▶ **What is expected**
Only a number is wanted here: the number of lines of the data that include "mats".

▶ **Data section**

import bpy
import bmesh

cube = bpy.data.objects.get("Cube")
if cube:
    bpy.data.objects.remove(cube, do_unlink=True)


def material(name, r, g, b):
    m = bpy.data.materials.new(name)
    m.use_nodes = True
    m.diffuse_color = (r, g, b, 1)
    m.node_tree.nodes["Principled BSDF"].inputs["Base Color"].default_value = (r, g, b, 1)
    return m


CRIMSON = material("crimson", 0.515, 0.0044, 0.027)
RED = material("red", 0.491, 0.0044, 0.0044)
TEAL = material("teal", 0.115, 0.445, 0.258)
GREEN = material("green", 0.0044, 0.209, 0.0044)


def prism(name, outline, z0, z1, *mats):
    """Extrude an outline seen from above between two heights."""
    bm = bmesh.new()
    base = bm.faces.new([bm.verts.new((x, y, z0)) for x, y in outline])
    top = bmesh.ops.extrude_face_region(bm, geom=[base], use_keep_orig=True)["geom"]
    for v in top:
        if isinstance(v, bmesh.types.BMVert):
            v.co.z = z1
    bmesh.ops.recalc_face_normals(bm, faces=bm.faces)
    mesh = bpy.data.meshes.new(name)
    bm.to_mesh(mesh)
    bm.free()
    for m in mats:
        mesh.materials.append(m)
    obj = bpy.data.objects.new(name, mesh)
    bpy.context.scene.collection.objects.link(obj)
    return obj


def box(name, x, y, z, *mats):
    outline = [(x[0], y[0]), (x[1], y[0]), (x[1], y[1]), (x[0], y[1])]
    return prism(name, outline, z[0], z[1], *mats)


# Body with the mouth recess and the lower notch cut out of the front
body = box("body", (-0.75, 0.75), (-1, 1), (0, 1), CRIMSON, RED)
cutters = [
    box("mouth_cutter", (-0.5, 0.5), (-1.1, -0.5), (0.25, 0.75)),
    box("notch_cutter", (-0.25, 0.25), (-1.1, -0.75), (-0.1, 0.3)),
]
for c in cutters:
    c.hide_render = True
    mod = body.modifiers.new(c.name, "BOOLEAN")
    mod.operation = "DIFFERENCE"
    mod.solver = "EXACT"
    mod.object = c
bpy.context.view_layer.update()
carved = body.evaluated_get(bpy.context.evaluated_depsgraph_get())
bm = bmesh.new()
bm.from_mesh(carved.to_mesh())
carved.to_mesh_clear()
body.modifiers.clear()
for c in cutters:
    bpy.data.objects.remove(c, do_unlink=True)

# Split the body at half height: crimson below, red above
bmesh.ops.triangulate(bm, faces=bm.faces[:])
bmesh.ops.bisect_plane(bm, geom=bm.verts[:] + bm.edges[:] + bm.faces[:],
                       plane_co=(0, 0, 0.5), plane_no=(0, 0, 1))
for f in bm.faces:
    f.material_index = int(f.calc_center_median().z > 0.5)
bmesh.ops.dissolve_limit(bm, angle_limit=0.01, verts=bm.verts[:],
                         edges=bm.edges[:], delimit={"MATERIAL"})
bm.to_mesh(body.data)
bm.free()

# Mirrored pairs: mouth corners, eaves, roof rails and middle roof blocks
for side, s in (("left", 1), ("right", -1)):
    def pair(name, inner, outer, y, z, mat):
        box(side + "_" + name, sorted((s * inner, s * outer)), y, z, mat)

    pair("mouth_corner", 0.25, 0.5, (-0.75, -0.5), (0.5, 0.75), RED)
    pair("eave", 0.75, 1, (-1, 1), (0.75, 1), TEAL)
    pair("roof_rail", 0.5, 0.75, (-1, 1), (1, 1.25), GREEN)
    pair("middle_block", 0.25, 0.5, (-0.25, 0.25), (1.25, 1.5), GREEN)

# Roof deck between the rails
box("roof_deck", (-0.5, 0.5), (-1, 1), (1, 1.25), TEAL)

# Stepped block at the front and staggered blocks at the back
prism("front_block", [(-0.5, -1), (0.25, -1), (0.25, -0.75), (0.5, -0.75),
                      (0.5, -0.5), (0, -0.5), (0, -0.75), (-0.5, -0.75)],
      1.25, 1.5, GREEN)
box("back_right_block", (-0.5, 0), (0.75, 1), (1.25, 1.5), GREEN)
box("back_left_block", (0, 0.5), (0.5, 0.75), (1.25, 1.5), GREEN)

▶ **Task result**
4